Photo Credit: Jewish Press

The prophet Samuel recorded the Book of Ruth. On Shavuot it is appropriate to read the Book of Ruth for two reasons: First, because Shavuot is a harvest festival and the Book of Ruth gives us a glimpse of the harvest season and how the poor were treated with sympathy and love. Second, because Shavuot is the anniversary of the passing of King David, who was the great-grandson of Ruth and Boaz, the protagonists of the story.

Shavuot is the anniversary of the “time of the giving of our Torah,” and when we received it, we pledged to accept the Torah and fulfill its 613 commandments.


Jews everywhere are proud of their unhesitating acceptance of the Torah and of its wonderful teachings. Despite all the impositions, restrictions, and responsibilities, Jews feel privileged to be a member of G‑d’s chosen people.

Ruth, a young Moabite widow, chooses to follow her Israelite mother-in-law, Naomi, back to Bethlehem after the death of Naomi’s husband and two sons. Driven by love, loyalty, and devotion, Ruth converts to Judaism so she can follow her bereaved mother-in-law back to her country.

Once in Israel, Ruth’s social status rises quickly. Starting as a nokhriyah, a foreigner (Ruth 2:10), she next describes herself as a shif’hah, maidservant (Ruth 2:13), and then as an amah, handmaid (Ruth 3:9). By the end of the story, Boaz, her future husband, refers to her as an ishah, wife (Ruth 4:10), while the text hails her as the ancestress of King David (Ruth 4:17), an exalted member of the royal family.

Ruth’s acceptance of Judaism corresponds with the Giving of the Torah in the desert, while her loyalty symbolizes the love and acceptance to the Torah that is expected of all Jews.

The prophet, Shmuel, who wrote the book of Ruth, wished to stress that common people can do the right thing when they act unselfishly toward one another, as witnessed by Ruth’s actions. This echoes the ancient rabbis who said that the Book of Ruth was written to teach us a valuable lesson in gemilut hasadim, acts of loving-kindness.

Furthermore Ruth was no ordinary convert. Her name gives us a clue to her essence. In Hebrew, Ruth’s name is comprised of the letters reish, vav, tav, which add up to a numerical value of 606. As all human beings have an obligation to observe the seven Noachide commandments – so called because they were given after the flood – as did Ruth upon her birth as a Moabite. Add those seven commandments to the value of her name and you get 613, the total number of commandments in the Torah.

Ruth is a Torah seeker par excellence who is held up as a shining example of proper Torah acceptance. Our task is to emulate Ruth in our own acceptance of Torah and mitzvos, the Divine service that is the essence of Shavuot.

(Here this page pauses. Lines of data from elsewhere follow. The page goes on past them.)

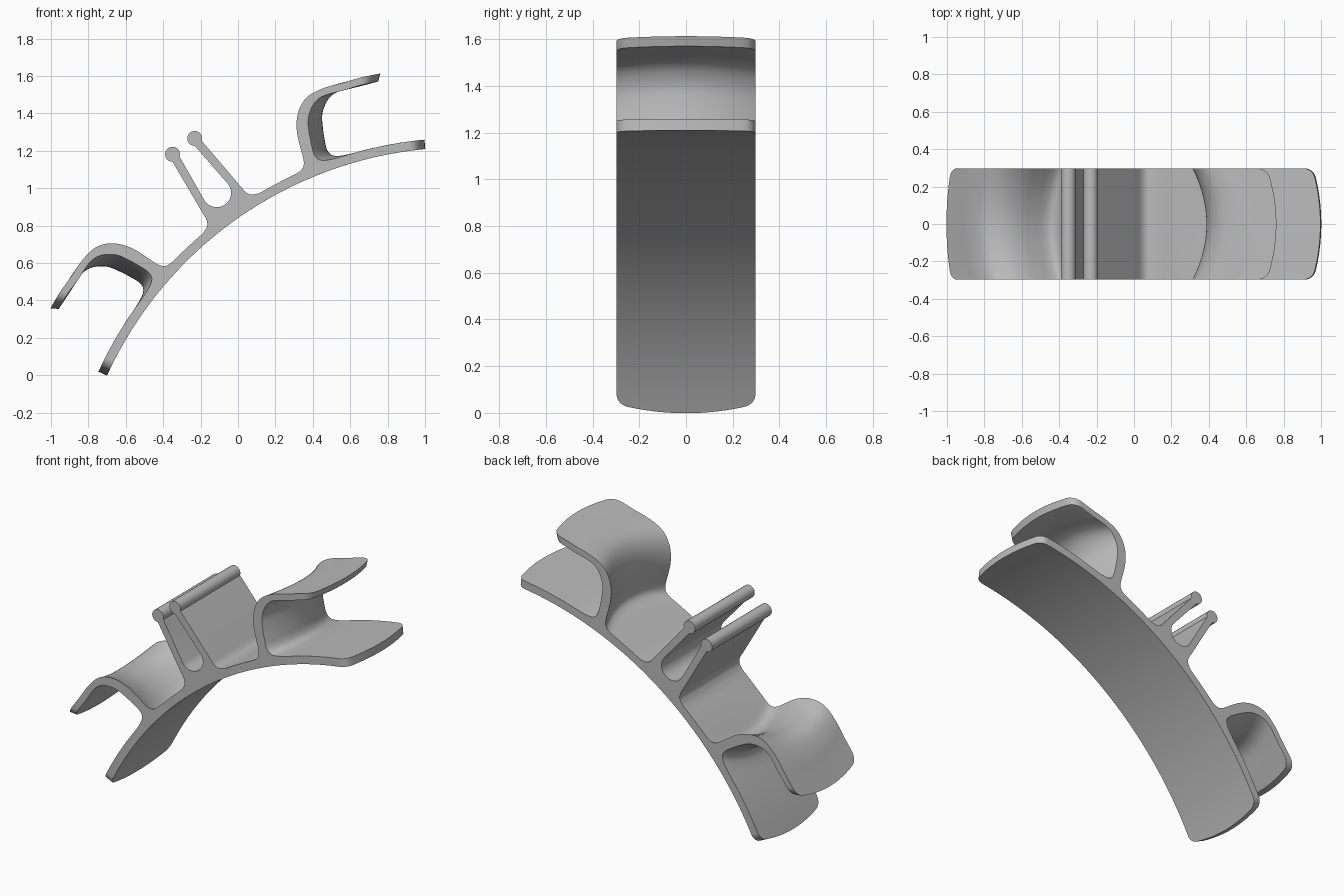
import bpy, bmesh
from math import sin, cos, pi, radians, atan2, hypot, sqrt
from mathutils import Vector

cube = bpy.data.objects.get("Cube")
if cube:
    bpy.data.objects.remove(cube)

TILT = radians(35.44)          # lean of the symmetry axis
ORIGIN = (0.15, 0.605)         # middle of the band's chord
CENTRE = -1.81                 # height of the band's arc centre on the axis
R_IN, R_OUT = 2.089, 2.139
END = radians(30)
HALF = 0.297                   # half width
BOW = 0.072 / R_OUT            # how far the clips bow outward at mid width
TIP = 0.6                      # share of the bow at the free ends
CORNER = 0.045                 # corner radius of the free ends


def to_local(x, z):
    x, z = x - ORIGIN[0], z - ORIGIN[1]
    return (x * cos(TILT) + z * sin(TILT), z * cos(TILT) - x * sin(TILT))


def to_world(u, v):
    return (ORIGIN[0] + u * cos(TILT) - v * sin(TILT),
            ORIGIN[1] + u * sin(TILT) + v * cos(TILT))


def on_band(r, a):
    return (r * sin(a), CENTRE + r * cos(a))


def spline(points, steps=4):
    """Smooth curve through the points."""
    p = [Vector(q) for q in points]
    p = [2 * p[0] - p[1]] + p + [2 * p[-1] - p[-2]]
    out = []
    for a, b, c, d in zip(p, p[1:], p[2:], p[3:]):
        for i in range(steps):
            t = i / steps
            out.append(tuple(0.5 * (2 * b + (c - a) * t + (2 * a - 5 * b + 4 * c - d) * t * t
                                    + (3 * b - a - 3 * c + d) * t ** 3)))
    return out + [tuple(points[-1])]


# Half profile: entries are (point, bow weight, is a free end)
half = []


def add(points, weight=0.0, end=False):
    half.extend((p, weight, end) for p in points)


# Slot floor, prong with round head, outer fillet
add([(0.077 * sin(a), 0.455 - 0.077 * cos(a)) for a in [i * pi / 16 for i in range(9)]])
add([(0.073 + 0.04 * cos(a), 0.76 + 0.04 * sin(a))
     for a in [radians(235 - i * 290 / 16) for i in range(17)]])
add(spline([(0.124, 0.41), (0.128, 0.37), (0.145, 0.34), (0.185, 0.321)]))
add([on_band(R_OUT, a) for a in (0.11, 0.135)])

# Clip arm, outer side, tip, inner side
outer = [(0.27, 1.058), (0.325, 1.087), (0.349, 1.115), (0.35, 1.155), (0.333, 1.22),
         (0.315, 1.3), (0.316, 1.38), (0.34, 1.45), (0.385, 1.5), (0.465, 1.538), (0.56, 1.564)]
inner = [(0.56, 1.522), (0.48, 1.502), (0.43, 1.478), (0.395, 1.435), (0.375, 1.37),
         (0.38, 1.3), (0.393, 1.23), (0.405, 1.185), (0.425, 1.158), (0.455, 1.149),
         (0.5, 1.155), (0.55, 1.168)]
add(spline([to_local(*p) for p in outer]), 1)
add([to_local(0.711, 1.604), to_local(0.70, 1.561)], TIP, True)
add(spline([to_local(*p) for p in inner]), 1)

# Band: outer side, free end, underside
last = END - TIP * BOW
add([on_band(R_OUT, a) for a in (0.36, 0.41, 0.455)], 0.8)
add([on_band(R_OUT, last), on_band(R_IN, last)], TIP, True)
for i in range(15, -1, -1):
    add([on_band(R_IN, last * i / 16)], TIP * i / 16)

# Full outline by mirroring across the axis
outline = [(p, w, e, 1) for p, w, e in half]
outline += [(p, w, e, -1) for p, w, e in reversed(half[1:-1])]


def section(y):
    """Outline at depth y, with clips bowed and free ends rounded."""
    bow = BOW * (1 - (y / HALF) ** 2)
    over = max(0.0, abs(y) - (HALF - CORNER))
    cut = (CORNER - sqrt(max(0.0, CORNER ** 2 - over ** 2))) / R_OUT
    ring = []
    for (u, v), w, end, side in outline:
        r = hypot(u, v - CENTRE)
        a = atan2(u, v - CENTRE) + w * bow - (cut if end else 0)
        u, v = on_band(r, a)
        x, z = to_world(side * u, v)
        ring.append((x, y, z))
    return ring


# Loft the sections across the width
bm = bmesh.new()
STEPS = 32
rings = [[bm.verts.new(c) for c in section(HALF * sin(pi * (i / STEPS - 0.5)))]
         for i in range(STEPS + 1)]
n = len(outline)
for a, b in zip(rings, rings[1:]):
    for i in range(n):
        j = (i + 1) % n
        bm.faces.new((a[i], a[j], b[j], b[i]))
bm.faces.new(rings[0])
bm.faces.new(rings[-1][::-1])
bmesh.ops.recalc_face_normals(bm, faces=bm.faces)
mesh = bpy.data.meshes.new("double_clip_band")
bm.to_mesh(mesh)
bm.free()

band = bpy.data.objects.new("double_clip_band", mesh)
bpy.context.collection.objects.link(band)

grey = bpy.data.materials.new("plain_grey")
grey.use_nodes = True
colour = (0.5, 0.5, 0.5, 1)
grey.diffuse_color = colour
grey.node_tree.nodes["Principled BSDF"].inputs["Base Color"].default_value = colour
mesh.materials.append(grey)

bpy.context.view_layer.objects.active = band
band.select_set(True)
bpy.ops.object.shade_smooth_by_angle(angle=radians(35))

One of the 613 commandments in the Torah is the commandment to love God. This seems like an impossible commandment to fulfill. How can you love someone you don’t know? Furthermore, God is infinite and we are not. We have no comprehension of how He thinks, what His interests are, or the nature of His Divine attributes. How can we achieve this? Through our knowledge of Torah. God reveals Himself to us in His Torah. He tells us about His sense of justice and fairness, what His priorities are, His hopes and dreams for our future.

Our aim is to become familiar with God as a personality so that we can have a relationship with Him. We seek to love God and have Him love us in return.

Ruth the Moabite was looking for the missing 606 commandments. She did not do this solely because she was searching for truth and the right way to live – although doubtless these impulses were a part of her drive to convert – but so she could attach herself to God and cleave to Him, so she could connect to the source of all life.

The means to this end entailed attaching herself to a person who was already connected in this way to God. Thus she followed Naomi her mother-in-law rather than an abstract truth.

We read Ruth’s story on Shavuot to remind ourselves that this type of Torah acceptance is what we are seeking. We are not after God’s laws. We seek to attach ourselves to God Himself. May we all merit that closeness and love of Hashem through the holy Torah this Shavuot, just as our ancestors Ruth, Boaz, and Naomi did.

Chag sameach.